── Listed entries

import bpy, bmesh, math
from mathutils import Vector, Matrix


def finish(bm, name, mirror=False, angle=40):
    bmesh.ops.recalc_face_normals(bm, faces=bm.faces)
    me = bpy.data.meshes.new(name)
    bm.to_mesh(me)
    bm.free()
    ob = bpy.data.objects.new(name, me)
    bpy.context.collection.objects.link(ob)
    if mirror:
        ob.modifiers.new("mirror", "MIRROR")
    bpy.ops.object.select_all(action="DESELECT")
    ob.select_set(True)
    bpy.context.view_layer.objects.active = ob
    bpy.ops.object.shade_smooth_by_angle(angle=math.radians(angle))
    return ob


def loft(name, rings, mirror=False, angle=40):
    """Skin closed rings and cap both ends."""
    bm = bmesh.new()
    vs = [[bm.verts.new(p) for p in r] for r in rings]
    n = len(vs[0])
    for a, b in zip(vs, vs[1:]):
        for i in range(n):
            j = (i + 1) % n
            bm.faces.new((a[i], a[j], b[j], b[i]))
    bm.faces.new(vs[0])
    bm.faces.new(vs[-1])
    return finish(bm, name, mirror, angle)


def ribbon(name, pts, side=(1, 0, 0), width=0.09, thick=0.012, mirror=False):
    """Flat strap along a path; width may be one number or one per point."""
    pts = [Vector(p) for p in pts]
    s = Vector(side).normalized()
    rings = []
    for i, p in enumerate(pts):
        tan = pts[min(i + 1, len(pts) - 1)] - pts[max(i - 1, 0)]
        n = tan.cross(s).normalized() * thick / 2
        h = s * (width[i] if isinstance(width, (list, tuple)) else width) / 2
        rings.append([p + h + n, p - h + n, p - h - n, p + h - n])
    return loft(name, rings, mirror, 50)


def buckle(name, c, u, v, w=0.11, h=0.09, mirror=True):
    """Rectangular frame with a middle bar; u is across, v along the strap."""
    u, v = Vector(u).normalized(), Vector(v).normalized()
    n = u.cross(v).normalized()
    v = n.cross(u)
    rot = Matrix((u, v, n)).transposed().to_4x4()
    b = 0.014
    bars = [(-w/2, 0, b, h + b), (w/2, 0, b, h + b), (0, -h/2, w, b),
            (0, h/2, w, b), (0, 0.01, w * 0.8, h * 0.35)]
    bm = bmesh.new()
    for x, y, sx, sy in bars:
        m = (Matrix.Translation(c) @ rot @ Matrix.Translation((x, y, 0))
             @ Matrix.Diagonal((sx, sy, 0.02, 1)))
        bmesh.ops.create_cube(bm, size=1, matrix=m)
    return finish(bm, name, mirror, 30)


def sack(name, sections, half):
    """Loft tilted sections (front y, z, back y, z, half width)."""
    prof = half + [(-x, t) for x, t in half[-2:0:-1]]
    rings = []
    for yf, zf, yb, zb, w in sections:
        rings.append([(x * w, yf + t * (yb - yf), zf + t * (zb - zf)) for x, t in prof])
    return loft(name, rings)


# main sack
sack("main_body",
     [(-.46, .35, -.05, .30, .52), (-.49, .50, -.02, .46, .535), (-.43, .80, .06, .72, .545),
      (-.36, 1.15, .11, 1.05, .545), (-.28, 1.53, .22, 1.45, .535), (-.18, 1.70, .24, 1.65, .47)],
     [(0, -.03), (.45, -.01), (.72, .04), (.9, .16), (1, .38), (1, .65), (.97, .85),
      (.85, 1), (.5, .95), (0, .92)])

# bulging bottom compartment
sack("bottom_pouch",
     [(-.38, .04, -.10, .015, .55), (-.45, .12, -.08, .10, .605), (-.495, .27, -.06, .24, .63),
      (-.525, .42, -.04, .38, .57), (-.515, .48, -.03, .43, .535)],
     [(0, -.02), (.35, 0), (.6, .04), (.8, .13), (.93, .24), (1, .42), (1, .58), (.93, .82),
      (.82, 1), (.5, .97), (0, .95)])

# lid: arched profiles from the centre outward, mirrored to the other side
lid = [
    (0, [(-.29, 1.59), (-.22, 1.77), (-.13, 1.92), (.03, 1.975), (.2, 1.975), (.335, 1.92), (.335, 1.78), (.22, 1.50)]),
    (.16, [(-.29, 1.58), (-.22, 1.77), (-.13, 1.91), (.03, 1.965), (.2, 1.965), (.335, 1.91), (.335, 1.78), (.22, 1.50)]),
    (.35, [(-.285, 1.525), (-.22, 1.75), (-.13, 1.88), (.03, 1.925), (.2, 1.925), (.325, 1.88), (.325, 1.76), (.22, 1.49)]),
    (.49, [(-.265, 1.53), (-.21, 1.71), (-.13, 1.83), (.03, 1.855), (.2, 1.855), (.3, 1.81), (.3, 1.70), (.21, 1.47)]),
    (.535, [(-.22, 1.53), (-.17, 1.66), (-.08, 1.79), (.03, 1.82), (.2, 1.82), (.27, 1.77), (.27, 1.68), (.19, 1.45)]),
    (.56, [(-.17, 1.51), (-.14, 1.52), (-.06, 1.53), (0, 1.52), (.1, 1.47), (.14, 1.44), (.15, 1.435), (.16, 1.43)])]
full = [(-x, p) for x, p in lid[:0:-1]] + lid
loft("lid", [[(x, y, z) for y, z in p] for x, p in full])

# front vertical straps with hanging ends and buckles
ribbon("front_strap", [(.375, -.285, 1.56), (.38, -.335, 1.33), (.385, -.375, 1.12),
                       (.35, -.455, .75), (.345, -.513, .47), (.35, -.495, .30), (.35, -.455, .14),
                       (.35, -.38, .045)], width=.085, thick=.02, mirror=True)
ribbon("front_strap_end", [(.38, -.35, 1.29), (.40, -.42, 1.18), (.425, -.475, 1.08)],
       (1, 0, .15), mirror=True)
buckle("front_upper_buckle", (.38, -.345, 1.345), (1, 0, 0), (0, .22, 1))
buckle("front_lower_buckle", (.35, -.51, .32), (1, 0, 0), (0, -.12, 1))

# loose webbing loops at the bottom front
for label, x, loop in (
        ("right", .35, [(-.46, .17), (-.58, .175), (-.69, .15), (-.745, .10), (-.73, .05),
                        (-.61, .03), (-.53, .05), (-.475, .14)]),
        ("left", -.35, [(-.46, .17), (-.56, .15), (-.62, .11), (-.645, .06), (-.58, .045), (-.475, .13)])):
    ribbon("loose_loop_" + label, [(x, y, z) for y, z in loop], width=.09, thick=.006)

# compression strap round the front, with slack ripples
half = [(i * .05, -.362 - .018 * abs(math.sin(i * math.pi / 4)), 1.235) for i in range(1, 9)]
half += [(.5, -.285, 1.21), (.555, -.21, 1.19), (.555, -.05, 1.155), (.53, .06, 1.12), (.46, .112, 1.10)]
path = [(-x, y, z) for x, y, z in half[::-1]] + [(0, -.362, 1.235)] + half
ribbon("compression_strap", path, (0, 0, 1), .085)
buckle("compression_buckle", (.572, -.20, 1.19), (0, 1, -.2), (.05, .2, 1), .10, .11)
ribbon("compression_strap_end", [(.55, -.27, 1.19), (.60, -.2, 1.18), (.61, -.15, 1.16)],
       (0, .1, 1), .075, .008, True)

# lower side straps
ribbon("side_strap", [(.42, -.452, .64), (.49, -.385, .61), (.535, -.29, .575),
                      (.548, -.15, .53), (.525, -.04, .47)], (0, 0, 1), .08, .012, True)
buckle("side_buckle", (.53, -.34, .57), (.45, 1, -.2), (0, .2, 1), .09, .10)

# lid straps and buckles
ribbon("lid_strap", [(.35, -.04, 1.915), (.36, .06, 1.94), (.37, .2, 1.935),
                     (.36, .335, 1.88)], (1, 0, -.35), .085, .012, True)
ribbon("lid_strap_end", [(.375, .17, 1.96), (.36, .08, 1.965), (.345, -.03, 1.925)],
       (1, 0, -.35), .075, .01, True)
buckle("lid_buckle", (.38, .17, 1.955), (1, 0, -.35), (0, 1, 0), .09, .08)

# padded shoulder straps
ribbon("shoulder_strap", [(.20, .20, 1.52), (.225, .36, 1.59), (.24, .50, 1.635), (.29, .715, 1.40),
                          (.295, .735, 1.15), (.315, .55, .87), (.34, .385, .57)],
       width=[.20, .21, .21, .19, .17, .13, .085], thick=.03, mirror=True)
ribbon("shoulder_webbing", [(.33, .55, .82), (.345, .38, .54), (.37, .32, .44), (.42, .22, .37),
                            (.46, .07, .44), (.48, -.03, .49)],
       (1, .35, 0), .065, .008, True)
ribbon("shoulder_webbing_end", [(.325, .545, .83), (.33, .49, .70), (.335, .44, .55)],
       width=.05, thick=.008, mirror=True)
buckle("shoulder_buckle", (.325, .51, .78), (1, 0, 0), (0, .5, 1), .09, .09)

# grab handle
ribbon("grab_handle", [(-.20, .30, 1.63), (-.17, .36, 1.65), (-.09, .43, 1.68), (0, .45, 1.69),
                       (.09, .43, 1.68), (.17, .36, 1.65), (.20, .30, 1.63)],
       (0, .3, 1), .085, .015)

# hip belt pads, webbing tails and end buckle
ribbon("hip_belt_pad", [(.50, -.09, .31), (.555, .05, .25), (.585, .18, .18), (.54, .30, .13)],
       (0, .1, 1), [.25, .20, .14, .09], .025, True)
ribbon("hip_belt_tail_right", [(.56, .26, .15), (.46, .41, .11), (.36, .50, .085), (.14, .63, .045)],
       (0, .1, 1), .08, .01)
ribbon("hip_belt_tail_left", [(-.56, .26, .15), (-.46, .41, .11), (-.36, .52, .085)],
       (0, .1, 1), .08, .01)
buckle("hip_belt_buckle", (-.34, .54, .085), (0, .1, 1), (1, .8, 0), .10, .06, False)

────

Through the line that holds "ob = bpy.data.objects.new(name, me)", repeat the material above exactly, starting at its first line.

### Exercise response
import bpy, bmesh, math
from mathutils import Vector, Matrix


def finish(bm, name, mirror=False, angle=40):
    bmesh.ops.recalc_face_normals(bm, faces=bm.faces)
    me = bpy.data.meshes.new(name)
    bm.to_mesh(me)
    bm.free()
    ob = bpy.data.objects.new(name, me)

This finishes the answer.